» What you should do: Please keep to the lines below from the one with "s * 0.835, t" through the one with "0, 0.57, METAL)", and restate them word for word, ends included.

» Working data:

◇ ◇ ◇ ◇ ◇

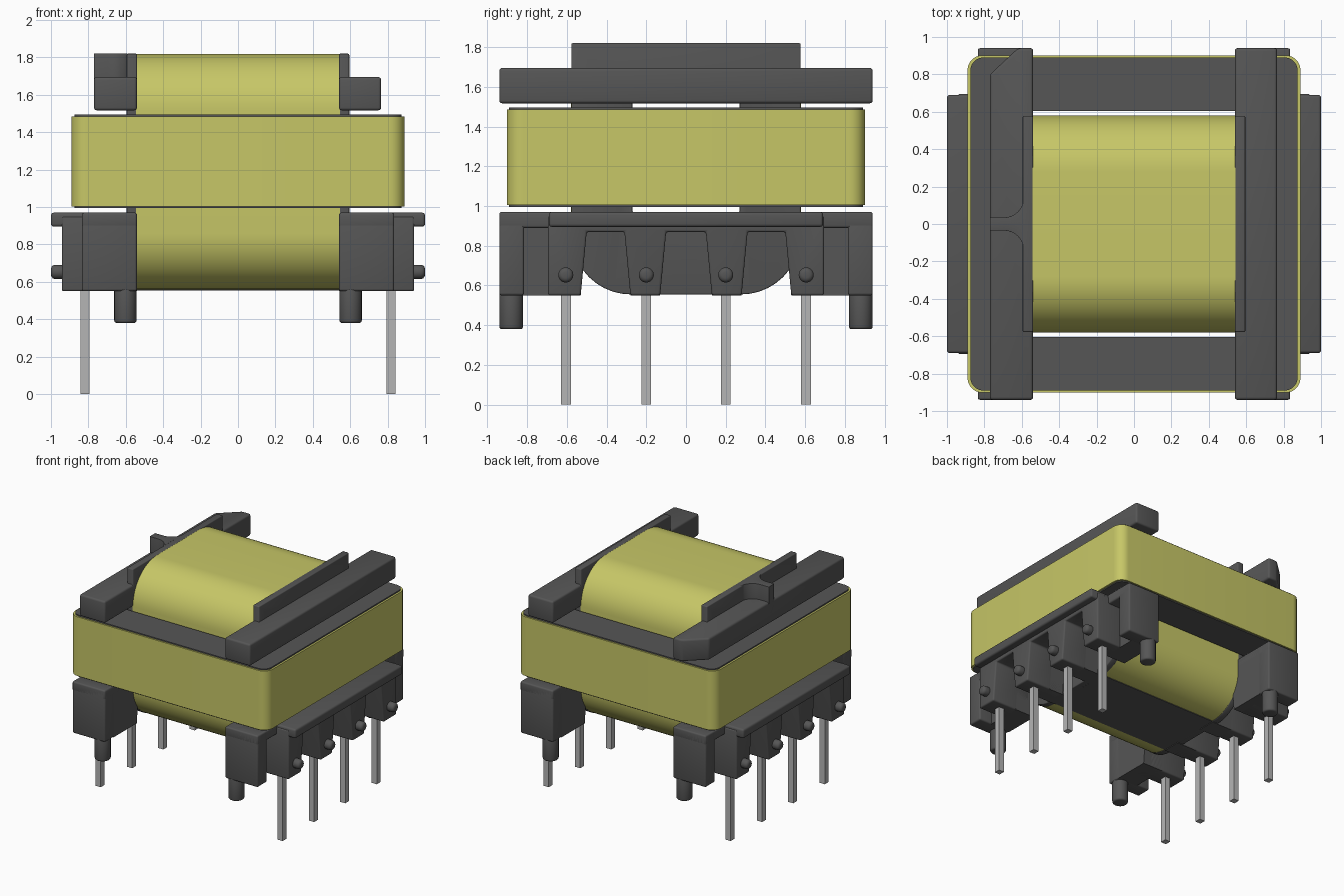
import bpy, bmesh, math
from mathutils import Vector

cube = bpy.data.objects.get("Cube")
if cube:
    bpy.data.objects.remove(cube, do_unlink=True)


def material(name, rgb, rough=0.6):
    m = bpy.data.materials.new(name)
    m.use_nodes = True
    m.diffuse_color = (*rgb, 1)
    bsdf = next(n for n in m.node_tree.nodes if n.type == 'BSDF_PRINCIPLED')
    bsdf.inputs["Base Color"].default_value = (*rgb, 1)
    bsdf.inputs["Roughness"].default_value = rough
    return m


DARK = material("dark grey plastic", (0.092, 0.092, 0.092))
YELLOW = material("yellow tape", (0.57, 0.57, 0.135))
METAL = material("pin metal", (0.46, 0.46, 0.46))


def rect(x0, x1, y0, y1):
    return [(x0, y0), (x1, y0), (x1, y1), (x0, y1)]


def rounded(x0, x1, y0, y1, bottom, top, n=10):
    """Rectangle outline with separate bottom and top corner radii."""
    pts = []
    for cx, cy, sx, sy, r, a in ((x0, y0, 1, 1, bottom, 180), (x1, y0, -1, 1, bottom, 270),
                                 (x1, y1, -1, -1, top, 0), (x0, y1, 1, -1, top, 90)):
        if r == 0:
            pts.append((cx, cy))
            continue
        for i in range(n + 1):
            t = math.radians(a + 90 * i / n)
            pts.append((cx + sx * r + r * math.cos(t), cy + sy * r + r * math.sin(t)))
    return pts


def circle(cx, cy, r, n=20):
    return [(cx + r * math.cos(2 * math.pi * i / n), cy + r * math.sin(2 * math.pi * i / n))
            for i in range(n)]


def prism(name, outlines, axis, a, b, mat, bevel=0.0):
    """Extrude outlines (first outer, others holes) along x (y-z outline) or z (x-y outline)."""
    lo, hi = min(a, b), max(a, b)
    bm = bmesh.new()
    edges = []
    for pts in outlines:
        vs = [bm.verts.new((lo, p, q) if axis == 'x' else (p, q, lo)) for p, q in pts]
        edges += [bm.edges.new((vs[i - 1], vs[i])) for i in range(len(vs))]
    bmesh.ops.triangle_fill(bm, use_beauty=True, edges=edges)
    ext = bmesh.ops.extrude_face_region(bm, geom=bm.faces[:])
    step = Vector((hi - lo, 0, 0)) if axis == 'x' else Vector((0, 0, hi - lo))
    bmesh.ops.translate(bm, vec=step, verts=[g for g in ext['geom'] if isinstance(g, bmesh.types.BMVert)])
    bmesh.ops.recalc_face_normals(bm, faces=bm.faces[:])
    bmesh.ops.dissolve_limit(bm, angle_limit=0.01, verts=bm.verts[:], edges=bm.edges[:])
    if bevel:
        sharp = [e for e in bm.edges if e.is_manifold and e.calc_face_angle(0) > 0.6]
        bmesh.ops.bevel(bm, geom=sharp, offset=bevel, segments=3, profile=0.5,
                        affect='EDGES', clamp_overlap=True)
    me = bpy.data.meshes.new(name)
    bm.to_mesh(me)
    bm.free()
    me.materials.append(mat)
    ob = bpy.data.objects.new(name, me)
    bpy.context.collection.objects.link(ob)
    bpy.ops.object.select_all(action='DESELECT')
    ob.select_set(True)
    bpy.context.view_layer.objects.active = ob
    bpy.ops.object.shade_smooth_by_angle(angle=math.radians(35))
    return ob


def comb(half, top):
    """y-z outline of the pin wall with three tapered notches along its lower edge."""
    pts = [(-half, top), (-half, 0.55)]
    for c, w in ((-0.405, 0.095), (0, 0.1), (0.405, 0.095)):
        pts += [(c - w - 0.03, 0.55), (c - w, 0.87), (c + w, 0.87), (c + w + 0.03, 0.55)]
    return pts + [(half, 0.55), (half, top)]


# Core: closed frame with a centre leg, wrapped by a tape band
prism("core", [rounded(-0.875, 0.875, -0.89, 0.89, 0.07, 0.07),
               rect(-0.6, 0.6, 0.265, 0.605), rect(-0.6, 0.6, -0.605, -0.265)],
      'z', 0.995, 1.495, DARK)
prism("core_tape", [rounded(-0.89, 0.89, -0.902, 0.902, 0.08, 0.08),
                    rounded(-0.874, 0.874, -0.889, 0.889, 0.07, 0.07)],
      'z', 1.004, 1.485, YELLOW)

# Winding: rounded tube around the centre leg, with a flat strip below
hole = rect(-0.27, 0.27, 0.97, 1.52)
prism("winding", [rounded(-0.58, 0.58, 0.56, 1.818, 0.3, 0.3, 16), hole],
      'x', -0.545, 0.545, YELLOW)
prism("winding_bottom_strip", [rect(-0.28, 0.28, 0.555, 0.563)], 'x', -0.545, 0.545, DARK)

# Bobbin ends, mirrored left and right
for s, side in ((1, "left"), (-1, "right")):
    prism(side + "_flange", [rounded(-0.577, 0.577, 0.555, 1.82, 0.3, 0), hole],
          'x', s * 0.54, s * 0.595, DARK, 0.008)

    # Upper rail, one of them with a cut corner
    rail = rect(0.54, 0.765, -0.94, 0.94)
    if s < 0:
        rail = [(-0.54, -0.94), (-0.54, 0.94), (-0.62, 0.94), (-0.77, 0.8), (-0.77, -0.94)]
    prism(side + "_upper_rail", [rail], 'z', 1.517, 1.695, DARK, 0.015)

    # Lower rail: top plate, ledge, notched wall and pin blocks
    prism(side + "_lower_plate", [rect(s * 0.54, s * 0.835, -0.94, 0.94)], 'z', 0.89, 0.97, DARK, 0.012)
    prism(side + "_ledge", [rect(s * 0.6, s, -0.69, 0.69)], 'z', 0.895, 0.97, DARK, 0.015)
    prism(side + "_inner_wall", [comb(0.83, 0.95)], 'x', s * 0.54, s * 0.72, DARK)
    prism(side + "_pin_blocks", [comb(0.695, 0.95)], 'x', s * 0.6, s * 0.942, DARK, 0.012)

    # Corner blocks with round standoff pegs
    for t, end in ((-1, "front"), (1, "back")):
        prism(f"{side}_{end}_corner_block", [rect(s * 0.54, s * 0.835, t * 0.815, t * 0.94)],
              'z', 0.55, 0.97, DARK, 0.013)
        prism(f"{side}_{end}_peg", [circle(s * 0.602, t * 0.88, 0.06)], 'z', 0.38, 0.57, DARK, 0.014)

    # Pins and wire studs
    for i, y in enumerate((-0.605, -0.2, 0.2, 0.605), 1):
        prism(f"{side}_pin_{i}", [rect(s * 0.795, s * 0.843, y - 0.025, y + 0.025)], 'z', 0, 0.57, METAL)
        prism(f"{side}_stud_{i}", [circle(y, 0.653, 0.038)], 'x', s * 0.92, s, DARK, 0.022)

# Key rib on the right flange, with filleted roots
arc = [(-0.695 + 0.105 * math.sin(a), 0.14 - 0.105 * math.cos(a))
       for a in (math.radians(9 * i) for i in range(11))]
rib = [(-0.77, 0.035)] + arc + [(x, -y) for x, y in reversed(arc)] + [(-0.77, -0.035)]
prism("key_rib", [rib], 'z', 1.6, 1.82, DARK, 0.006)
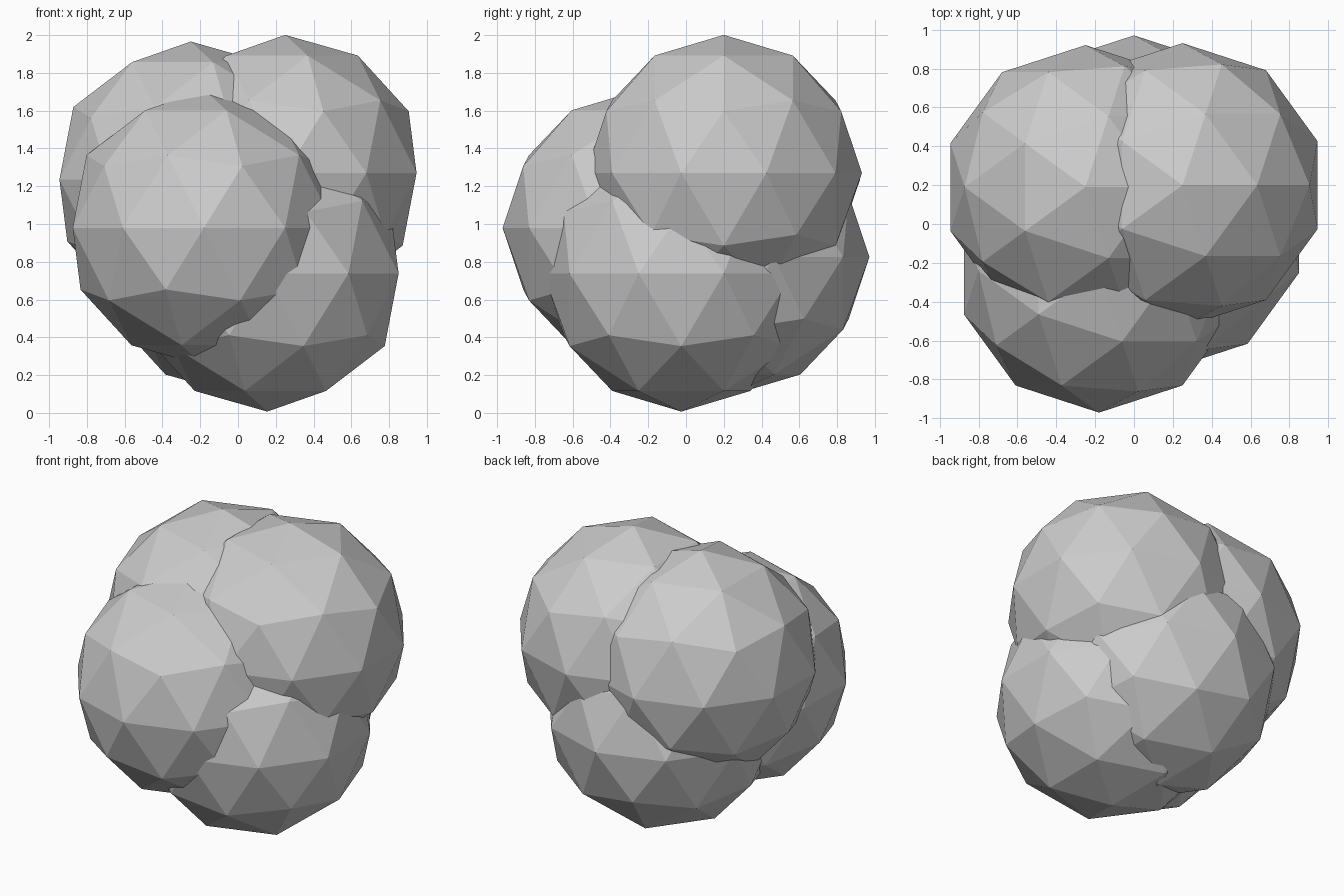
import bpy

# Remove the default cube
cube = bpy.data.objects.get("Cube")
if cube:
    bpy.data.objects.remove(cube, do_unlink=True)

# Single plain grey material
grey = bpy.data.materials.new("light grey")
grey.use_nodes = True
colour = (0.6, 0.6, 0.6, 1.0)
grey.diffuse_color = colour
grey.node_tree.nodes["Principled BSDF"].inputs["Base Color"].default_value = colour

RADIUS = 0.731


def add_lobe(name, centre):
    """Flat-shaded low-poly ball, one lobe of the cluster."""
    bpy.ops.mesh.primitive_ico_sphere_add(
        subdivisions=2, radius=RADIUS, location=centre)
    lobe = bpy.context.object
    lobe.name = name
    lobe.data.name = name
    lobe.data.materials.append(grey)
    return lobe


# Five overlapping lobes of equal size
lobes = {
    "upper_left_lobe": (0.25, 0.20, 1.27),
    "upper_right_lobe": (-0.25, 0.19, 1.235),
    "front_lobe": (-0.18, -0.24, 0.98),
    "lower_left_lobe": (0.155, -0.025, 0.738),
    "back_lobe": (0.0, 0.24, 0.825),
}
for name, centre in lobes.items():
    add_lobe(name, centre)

◇ ◇ ◇ ◇ ◇

» Result below:
        prism(f"{side}_{end}_corner_block", [rect(s * 0.54, s * 0.835, t * 0.815, t * 0.94)],
              'z', 0.55, 0.97, DARK, 0.013)
        prism(f"{side}_{end}_peg", [circle(s * 0.602, t * 0.88, 0.06)], 'z', 0.38, 0.57, DARK, 0.014)

    # Pins and wire studs
    for i, y in enumerate((-0.605, -0.2, 0.2, 0.605), 1):
        prism(f"{side}_pin_{i}", [rect(s * 0.795, s * 0.843, y - 0.025, y + 0.025)], 'z', 0, 0.57, METAL)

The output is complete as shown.